Published In: Urology, v. 74, no. 6, Dec. 2009, p. 1223-1226
Posted on RAND.org on January 01, 2009
OBJECTIVES: To determine the rate of thromboembolic complications after sling surgery for stress urinary incontinence among female Medicare beneficiaries aged 65 and older. METHODS: The authors analyzed the 1999-2001 Medicare public use files provided by the Centers for Medicare and Medicaid Services on a 5% national random sample of beneficiaries. Women undergoing sling procedures from January 1, 1999 to July 31, 2000 were identified by the Physicians Current Procedural Terminology Coding System (4th edition) codes and tracked for 12 months. Diagnoses of postoperative thromboembolism were identified with International Classification of Diseases (9th revision) codes. Multivariate analysis was used to determine independent risk factors for developing a thromboembolic event. RESULTS: A total of 1356 slings were performed on patients in the 5% sample of female Medicare beneficiaries during the 18-month index period. Concomitant prolapse surgery was performed in 467 (34.4%) cases. At 3 months after surgery, thromboembolic complications had occurred in 0.9% women undergoing a sling alone and in 2.2% women undergoing concomitant prolapse surgery (P = .05). Multivariate analysis revealed that concomitant prolapse surgery was associated with nearly 3 times the odds of thromboembolic complications (odds ratio 2.86, 95% confidence interval 1.10-7.45). CONCLUSIONS: Our results show a low rate of thromboembolism after an isolated sling procedure. However, we found an increased rate of deep venous thrombosis and pulmonary embolism among women undergoing sling surgery with prolapse repair, which emphasizes the need for appropriate deep venous thrombosis prophylaxis in this patient group.
This report is part of the RAND Corporation External publication series. Many RAND studies are published in peer-reviewed scholarly journals, as chapters in commercial books, or as documents published by other organizations.

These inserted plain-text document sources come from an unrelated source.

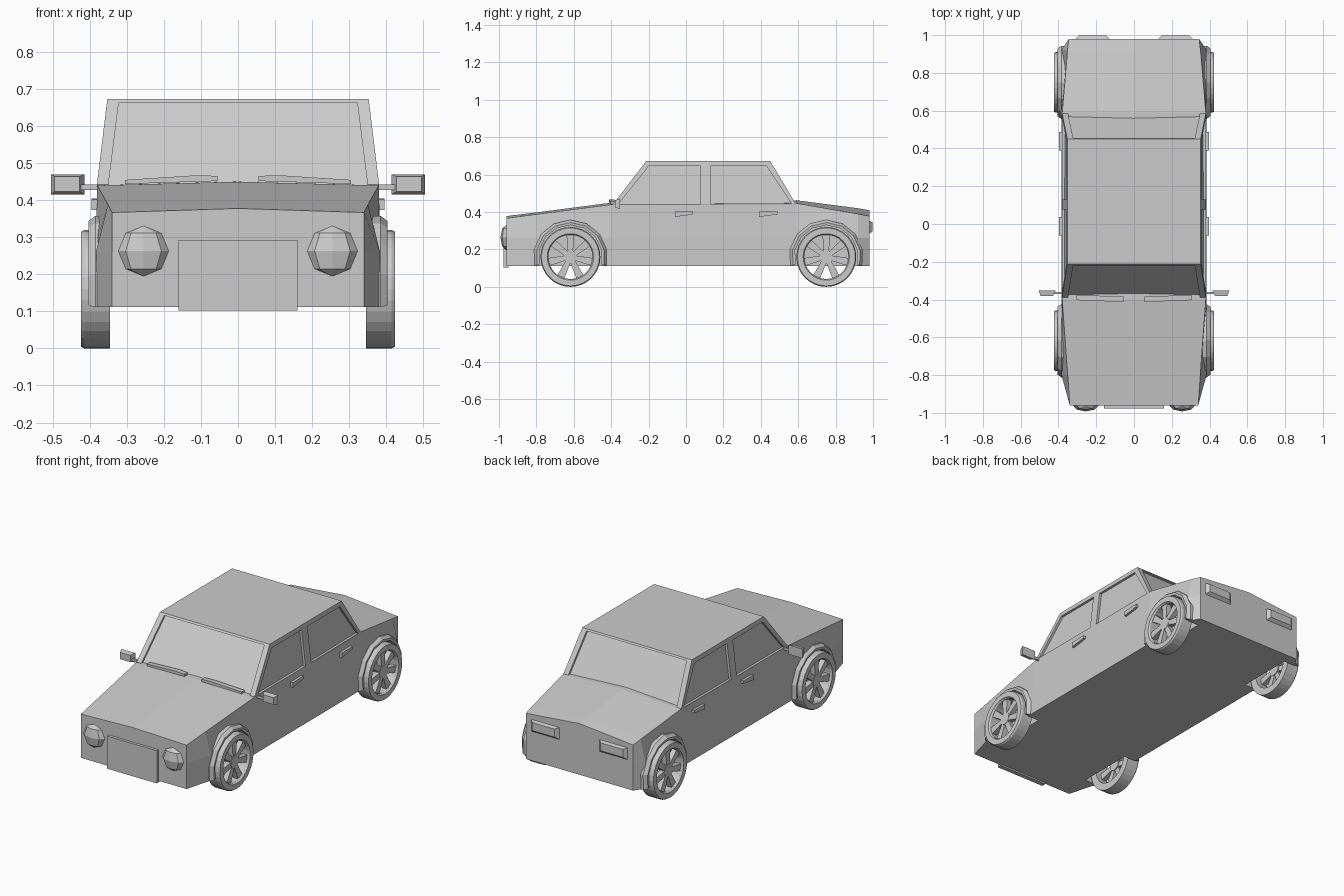
import bpy, bmesh
from math import sin, cos, pi, radians
from mathutils import Vector, Matrix

if "Cube" in bpy.data.objects:
    bpy.data.objects.remove(bpy.data.objects["Cube"])


def loft(name, loops, caps=True, ring=False):
    """Skin a series of closed loops; caps close the ends, ring joins last to first."""
    bm = bmesh.new()
    rows = [[bm.verts.new(p) for p in lp] for lp in loops]
    n = len(rows[0])
    pairs = list(zip(rows, rows[1:])) + ([(rows[-1], rows[0])] if ring else [])
    for a, b in pairs:
        for i in range(n):
            j = (i + 1) % n
            bm.faces.new((a[i], a[j], b[j], b[i]))
    if caps and not ring:
        bm.faces.new(rows[0])
        bm.faces.new(rows[-1])
    bmesh.ops.recalc_face_normals(bm, faces=bm.faces)
    me = bpy.data.meshes.new(name)
    bm.to_mesh(me)
    bm.free()
    ob = bpy.data.objects.new(name, me)
    bpy.context.collection.objects.link(ob)
    return ob


def boolean(ob, other, op='DIFFERENCE'):
    m = ob.modifiers.new("bool", 'BOOLEAN')
    m.operation, m.object, m.solver = op, other, 'EXACT'
    bpy.context.view_layer.objects.active = ob
    bpy.ops.object.modifier_apply(modifier=m.name)
    bpy.data.objects.remove(other)


def rect(y, x0, x1, z0, z1):
    return [(x0, y, z0), (x1, y, z0), (x1, y, z1), (x0, y, z1)]


def flip(loops, s):
    return [[(s * x, y, z) for x, y, z in lp] for lp in loops]


# Cabin
def cabin_loop(z, w, y0, y1):
    return [(-w, y0, z), (w, y0, z), (w, y1, z), (-w, y1, z)]

cabin = loft("cabin", [cabin_loop(.415, .37, -.385, .585),
                       cabin_loop(.442, .381, -.39, .588),
                       cabin_loop(.673, .353, -.212, .45)])

# Recessed side windows
side_windows = [[(-.36, .443), (-.198, .647), (.077, .647), (.077, .443)],
                [(.13, .443), (.13, .647), (.43, .647), (.566, .443)]]
for s in (1, -1):
    for poly in side_windows:
        inner = [(.381 - .121 * (z - .442) - .014, y, z) for y, z in poly]
        outer = [(.5, y, z) for y, z in poly]
        boolean(cabin, loft("window_cutter", flip([inner, outer], s)))

# Recessed windscreen and rear window
for ya, yb in ((-.39, -.212), (.588, .45)):
    d = 1 if ya < 0 else -1
    slope = (yb - ya) / .231
    face = [(w, ya + slope * (z - .442), z)
            for w, z in ((-.352, .425), (.352, .425), (.322, .663), (-.322, .663))]
    inner = [(x, y + d * .016, z) for x, y, z in face]
    outer = [(x, y - d * .1, z) for x, y, z in face]
    boolean(cabin, loft("screen_cutter", [inner, outer]))

# Body: stations of y, top half width, edge height, crown height, side half width
stations = [(-.96, .34, .367, .378, .34), (-.80, .351, .388, .398, .384),
            (-.40, .38, .44, .45, .385), (.59, .38, .447, .463, .385),
            (.92, .352, .39, .42, .384), (.98, .345, .378, .41, .345)]
body = loft("body", [[(-w, y, .112), (-w, y, .26), (-t, y, zt), (0, y, zc),
                      (t, y, zt), (w, y, .26), (w, y, .112)]
                     for y, t, zt, zc, w in stations])
boolean(body, cabin, 'UNION')

AXLES = {"front": -.618, "rear": .75}
ZC = .16
for y0 in AXLES.values():
    for s in (1, -1):
        arc = [(y0 + .178 * cos(a), ZC + .178 * sin(a))
               for a in (2 * pi * i / 16 for i in range(16))]
        boolean(body, loft("well_cutter", flip([[(.31, y, z) for y, z in arc],
                                                [(.6, y, z) for y, z in arc]], s)))

# Wheel arches, tyres, spokes and hubs
arch_section = [(.198, .36), (.198, .385), (.184, .404), (.17, .402), (.17, .36)]
tyre_section = [(.16, .345), (.16, .415), (.155, .424), (.124, .424), (.118, .415), (.118, .345)]
for end, y0 in AXLES.items():
    for s, side in ((1, "left"), (-1, "right")):
        tag = end + "_" + side

        def revolve(section, angles):
            return flip([[(x, y0 + r * cos(a), ZC + r * sin(a)) for r, x in section]
                         for a in angles], s)

        loft("arch_" + tag, revolve(arch_section, [radians(-14 + 26 * i) for i in range(9)]))
        loft("tyre_" + tag, revolve(tyre_section, [2 * pi * i / 32 for i in range(32)]), ring=True)
        circle = [(.036 * cos(2 * pi * i / 16), .036 * sin(2 * pi * i / 16)) for i in range(16)]
        loft("hub_" + tag, flip([[(x, y0 + a, ZC + b) for a, b in circle] for x in (.375, .412)], s))
        for k in range(7):
            a = pi / 2 + 2 * pi * k / 7
            u, v = (cos(a), sin(a)), (-sin(a), cos(a))
            quad = [(.02, -.013), (.122, -.021), (.122, .021), (.02, .013)]
            loft("spoke_" + tag, flip([[(x, y0 + r * u[0] + t * v[0], ZC + r * u[1] + t * v[1])
                                        for r, t in quad] for x in (.38, .41)], s))

# Front plate
loft("front_plate", [rect(-.95, -.16, .16, .103, .293), rect(-.976, -.16, .16, .103, .293)])

for s, side in ((1, "left"), (-1, "right")):
    # Headlights: flattened low-poly spheres
    bm = bmesh.new()
    bmesh.ops.create_uvsphere(bm, u_segments=8, v_segments=4, radius=1)
    bm.transform(Matrix.Translation((s * .255, -.96, .263)) @ Matrix.Diagonal((.068, .032, .068, 1)))
    me = bpy.data.meshes.new("headlight")
    bm.to_mesh(me)
    bm.free()
    bpy.context.collection.objects.link(bpy.data.objects.new("headlight_" + side, me))

    # Tail lights
    loft("tail_light_" + side, flip([rect(.97, .13, .31, .283, .352),
                                     rect(.98, .13, .31, .283, .352),
                                     rect(.998, .148, .292, .298, .345)], s))

    # Mirrors and their arms
    loft("mirror_" + side, flip([rect(-.352, .415, .505, .416, .47),
                                 rect(-.38, .428, .495, .424, .464)], s))
    loft("mirror_arm_" + side, flip([rect(-.36, .36, .425, .428, .443),
                                     rect(-.37, .36, .425, .428, .443)], s))

    # Door handles
    for y in (-.06, .39):
        prof = [(0, .402), (.098, .405), (.098, .388), (.07, .383), (0, .374)]
        loft("door_handle_" + side, flip([[(x, y + a, b) for a, b in prof] for x in (.375, .396)], s))

    # Wipers
    blade = [(.055, .452), (.305, .444), (.305, .455), (.12, .467), (.055, .466)]
    loft("wiper_" + side, flip([[(x, y - .04 * (.305 - x), z) for x, z in blade]
                                for y in (-.403, -.375)], s))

The RAND Corporation is a nonprofit institution that helps improve policy and decisionmaking through research and analysis. RAND's publications do not necessarily reflect the opinions of its research clients and sponsors.